Swiss Prosecutor General Michael Lauber reviewed the progress of the restitution of the former regime’s frozen assets in Swiss banks during a Saturday press conference in Cairo.
He said there are CHF 590m in frozen assets for a total of 14 accused officials, including former president Hosni Mubarak, his family, and 30 legal assistance requests were presented to the Egyptian authorities since 2011 in this regard. However procedures are taking lengthy years, mainly to prove a link between the criminal verdicts issued against the accused and the frozen assets.
“I trust the Egyptian government as far as it concerns us and that is why I am here for the second time and the team around the Egyptian attorney is very cooperative,” Lauber told Daily News Egypt.
A meeting was held with Lauber’s Egyptian counterpart Nabil Sadek later during the day to discuss next steps in the process. “[Saturday’s] meeting with my Egyptian counterpart was very fruitful and indicated there is a will to follow the legal path in returning funds,” Lauber said.
According to Lauber, he understands that Egyptians believe that something went wrong and they want justice and need their money back but as a lawyer, he needs to prove this through court decisions since the lawyers of the defendants claimed the opposite is true.
He said the court decisions take a long time in Swiss courts as well, not only in Egypt but the complicated political situation in Egypt has also stalled the progress.
Eight judicial committees were formed since 2011 to follow up on the money smuggled to foreign private banks, including Swiss banks, but all of them failed to retain control of the funds since most of the corruption-related charges against Mubarak-regime figures have been dismissed.
However, in early January, the Court of Cassation rejected an appeal issued by Mubarak and his two sons, Gamal and Alaa, on an earlier verdict for three years and four years in prison respectively in May 2015, on charges of embezzling state funds that they claimed to be using for renovating presidential palaces.
Head of the anti-corruption unit at the Egyptian Initiative for Personal Rights (EIPR) Osama Diab told Daily News Egypt that “the verdict has nothing to do with the smuggled funds in Switzerland. Switzerland has chosen the hardest and most conventional legal way to return the funds”.

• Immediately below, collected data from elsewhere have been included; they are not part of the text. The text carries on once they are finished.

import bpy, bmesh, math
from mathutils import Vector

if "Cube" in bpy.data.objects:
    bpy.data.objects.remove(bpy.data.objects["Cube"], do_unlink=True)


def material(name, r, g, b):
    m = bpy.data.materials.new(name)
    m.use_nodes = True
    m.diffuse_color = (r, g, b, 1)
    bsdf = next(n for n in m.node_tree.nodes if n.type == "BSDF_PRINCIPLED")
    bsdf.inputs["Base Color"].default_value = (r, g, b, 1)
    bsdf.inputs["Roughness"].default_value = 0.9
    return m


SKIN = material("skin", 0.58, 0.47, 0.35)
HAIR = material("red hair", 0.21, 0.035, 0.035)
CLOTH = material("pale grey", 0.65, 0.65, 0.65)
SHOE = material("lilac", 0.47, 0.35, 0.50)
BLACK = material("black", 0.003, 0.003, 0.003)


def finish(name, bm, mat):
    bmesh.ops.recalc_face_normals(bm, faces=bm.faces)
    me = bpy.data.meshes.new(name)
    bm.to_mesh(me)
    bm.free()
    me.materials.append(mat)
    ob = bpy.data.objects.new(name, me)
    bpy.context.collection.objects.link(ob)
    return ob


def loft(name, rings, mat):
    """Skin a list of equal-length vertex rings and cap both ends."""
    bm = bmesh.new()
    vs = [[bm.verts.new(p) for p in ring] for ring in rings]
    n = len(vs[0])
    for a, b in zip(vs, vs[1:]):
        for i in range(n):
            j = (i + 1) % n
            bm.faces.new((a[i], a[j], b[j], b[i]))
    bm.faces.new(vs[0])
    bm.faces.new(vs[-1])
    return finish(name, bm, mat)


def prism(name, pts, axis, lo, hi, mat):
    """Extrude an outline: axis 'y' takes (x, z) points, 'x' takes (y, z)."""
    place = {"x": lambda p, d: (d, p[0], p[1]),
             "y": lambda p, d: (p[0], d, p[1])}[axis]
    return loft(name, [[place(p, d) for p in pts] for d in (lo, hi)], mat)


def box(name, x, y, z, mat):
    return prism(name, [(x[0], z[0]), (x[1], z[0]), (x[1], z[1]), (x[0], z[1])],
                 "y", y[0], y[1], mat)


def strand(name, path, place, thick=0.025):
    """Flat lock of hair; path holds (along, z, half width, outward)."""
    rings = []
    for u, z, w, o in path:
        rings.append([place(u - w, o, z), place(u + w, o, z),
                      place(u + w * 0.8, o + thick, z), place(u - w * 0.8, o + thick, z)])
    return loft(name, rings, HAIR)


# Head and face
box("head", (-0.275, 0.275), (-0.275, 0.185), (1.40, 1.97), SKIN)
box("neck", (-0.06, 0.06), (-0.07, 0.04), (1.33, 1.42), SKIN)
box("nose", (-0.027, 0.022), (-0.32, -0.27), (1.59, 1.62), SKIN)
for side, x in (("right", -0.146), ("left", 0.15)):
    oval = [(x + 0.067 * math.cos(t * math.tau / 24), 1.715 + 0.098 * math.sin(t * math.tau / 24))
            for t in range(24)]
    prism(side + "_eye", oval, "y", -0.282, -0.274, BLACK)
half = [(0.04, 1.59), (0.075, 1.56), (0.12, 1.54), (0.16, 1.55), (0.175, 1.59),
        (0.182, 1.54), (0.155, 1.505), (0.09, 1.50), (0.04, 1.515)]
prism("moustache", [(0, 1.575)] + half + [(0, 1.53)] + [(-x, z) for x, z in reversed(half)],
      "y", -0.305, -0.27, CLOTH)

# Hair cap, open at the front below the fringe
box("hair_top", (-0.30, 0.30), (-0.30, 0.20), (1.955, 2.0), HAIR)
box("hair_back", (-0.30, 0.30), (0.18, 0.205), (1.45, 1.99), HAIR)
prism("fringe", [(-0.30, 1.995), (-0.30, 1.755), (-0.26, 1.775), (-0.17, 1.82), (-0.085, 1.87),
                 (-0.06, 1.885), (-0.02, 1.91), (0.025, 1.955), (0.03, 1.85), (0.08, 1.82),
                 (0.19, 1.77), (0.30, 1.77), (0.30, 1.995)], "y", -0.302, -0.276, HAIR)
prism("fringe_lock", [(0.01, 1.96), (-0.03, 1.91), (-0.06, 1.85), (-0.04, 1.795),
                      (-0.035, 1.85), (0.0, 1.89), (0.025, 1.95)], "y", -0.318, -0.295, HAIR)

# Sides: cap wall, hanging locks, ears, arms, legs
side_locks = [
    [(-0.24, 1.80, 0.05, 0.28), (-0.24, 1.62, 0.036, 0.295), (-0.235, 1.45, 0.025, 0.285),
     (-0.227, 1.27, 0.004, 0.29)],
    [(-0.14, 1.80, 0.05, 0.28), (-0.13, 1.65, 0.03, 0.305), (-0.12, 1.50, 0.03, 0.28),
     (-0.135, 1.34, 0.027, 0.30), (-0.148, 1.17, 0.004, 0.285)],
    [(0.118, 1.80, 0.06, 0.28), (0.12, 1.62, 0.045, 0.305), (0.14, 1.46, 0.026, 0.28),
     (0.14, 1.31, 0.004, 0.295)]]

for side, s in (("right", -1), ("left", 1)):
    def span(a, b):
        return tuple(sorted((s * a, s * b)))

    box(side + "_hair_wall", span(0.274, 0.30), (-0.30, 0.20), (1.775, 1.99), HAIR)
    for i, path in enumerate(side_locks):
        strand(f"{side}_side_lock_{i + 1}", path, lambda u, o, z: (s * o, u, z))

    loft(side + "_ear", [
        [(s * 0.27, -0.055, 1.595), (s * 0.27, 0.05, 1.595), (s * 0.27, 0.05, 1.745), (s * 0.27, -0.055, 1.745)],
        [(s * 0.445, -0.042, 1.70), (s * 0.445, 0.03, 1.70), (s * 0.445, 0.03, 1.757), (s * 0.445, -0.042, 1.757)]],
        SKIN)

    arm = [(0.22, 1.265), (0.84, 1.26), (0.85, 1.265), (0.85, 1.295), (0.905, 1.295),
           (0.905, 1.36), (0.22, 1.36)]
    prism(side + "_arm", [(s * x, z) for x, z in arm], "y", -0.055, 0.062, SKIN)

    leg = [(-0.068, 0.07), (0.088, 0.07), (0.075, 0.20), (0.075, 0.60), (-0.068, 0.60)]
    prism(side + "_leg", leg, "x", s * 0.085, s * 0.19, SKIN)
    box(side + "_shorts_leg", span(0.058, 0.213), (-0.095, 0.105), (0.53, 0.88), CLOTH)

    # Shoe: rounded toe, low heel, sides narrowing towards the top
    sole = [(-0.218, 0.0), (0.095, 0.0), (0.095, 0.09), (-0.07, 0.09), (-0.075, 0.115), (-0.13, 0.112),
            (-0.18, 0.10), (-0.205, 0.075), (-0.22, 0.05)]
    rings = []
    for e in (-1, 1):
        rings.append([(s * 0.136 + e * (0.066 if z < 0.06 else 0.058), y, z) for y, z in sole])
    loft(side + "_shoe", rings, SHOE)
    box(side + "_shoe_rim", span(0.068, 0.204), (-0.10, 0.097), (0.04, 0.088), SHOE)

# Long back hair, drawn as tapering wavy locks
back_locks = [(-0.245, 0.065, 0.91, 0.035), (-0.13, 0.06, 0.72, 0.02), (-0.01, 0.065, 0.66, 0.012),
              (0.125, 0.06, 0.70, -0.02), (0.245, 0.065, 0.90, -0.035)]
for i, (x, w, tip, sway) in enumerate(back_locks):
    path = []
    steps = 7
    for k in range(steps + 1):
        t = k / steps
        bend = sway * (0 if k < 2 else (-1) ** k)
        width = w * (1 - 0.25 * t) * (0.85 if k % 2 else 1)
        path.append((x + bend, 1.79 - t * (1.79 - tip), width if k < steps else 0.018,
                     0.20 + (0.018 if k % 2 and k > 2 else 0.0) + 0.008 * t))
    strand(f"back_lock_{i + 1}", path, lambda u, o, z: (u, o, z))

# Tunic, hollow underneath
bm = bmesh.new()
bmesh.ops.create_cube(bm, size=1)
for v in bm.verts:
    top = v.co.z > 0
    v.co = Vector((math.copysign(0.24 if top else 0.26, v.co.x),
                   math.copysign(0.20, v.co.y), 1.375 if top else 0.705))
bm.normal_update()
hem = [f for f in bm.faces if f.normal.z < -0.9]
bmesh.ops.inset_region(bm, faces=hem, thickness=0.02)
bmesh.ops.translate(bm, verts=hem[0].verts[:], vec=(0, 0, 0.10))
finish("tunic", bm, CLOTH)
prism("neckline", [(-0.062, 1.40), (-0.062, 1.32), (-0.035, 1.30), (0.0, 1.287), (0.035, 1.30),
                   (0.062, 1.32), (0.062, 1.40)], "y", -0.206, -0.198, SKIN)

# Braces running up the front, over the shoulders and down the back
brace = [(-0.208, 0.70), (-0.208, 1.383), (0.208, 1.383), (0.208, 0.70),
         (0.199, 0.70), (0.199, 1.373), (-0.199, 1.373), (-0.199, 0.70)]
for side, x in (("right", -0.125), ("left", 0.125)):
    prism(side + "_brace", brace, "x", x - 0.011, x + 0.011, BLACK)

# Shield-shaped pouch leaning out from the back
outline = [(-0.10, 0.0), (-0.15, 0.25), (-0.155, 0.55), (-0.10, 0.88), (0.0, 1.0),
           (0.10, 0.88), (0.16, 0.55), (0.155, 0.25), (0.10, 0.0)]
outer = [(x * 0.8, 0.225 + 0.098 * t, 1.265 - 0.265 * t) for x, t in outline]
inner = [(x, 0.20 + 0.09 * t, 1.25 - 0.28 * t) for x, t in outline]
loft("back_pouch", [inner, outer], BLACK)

According to Diab, the organised crime investigations that were launched earlier by the Swiss authorities could have facilitated the process, but now that they decided to close the investigations, the process may take many years and have no real impact.
He further clarified that, if returned, the funds belonging to Mubarak will make only up to approximately 2.6% of the total smuggled funds.
Meanwhile, Egypt’s constant change of judicial committees following up on this issue with almost every cabinet reshuffle and with every new justice minister in particular impacts foreign governments’ faith in taking further procedures, according to Diab.
A former member of one of the judicial committees formed to restore funds told Daily News Egypt, on condition of anonymity, that the legal framework is notoriously time-consuming and the delay does not imply any shortcoming, whether from the Egyptian or Swiss side. Moreover he denied that there may be any other causes behind the delay, except the legal process.
Lauber’s Saturday statements provoked a negative response from Mubarak supporters. They republished a statement on their official Facebook page a statement issued from the Central Bank of Egypt in 2011, which said that no funds were transferred by Mubarak abroad after the 25 January Revolution, as an order was issued freezing their assets.
In a previous study by the International Consortium of Investigative Journalism (ICIJ), it was revealed that the wealth of the trade minister under Mubarak’s rule, Rachid Mohamed Rachid, in HSBC’s Swiss private bank alone had reached $31m.
The money was hidden in 10 separate secret bank accounts, under the name of a company in the Cayman Islands. The documents also revealed the role played by America’s Citigroup in managing and hiding Rachid’s money through subsidiary companies and banks it owns in the UK, Switzerland and the Cayman Islands.
A copy of HSBC’s response to the leaked documents provided to Daily News Egypt stated: “It is unclear if the integrity of the data has been preserved, or even if the original data itself was complete and accurate.”
“Falciani systematically and deliberately downloaded details of accounts and clients which they described as a blatant criminal violation of Swiss law,” the statement read, referring to Hervé Falciani, the Italian whistleblower who was jailed in November for the biggest banking leak in history. The leak exposed wrongdoing on the part of HSBC’s Swiss private bank.
However the bank announced that it has amended its terms and conditions to combat money laundering and tax fraud.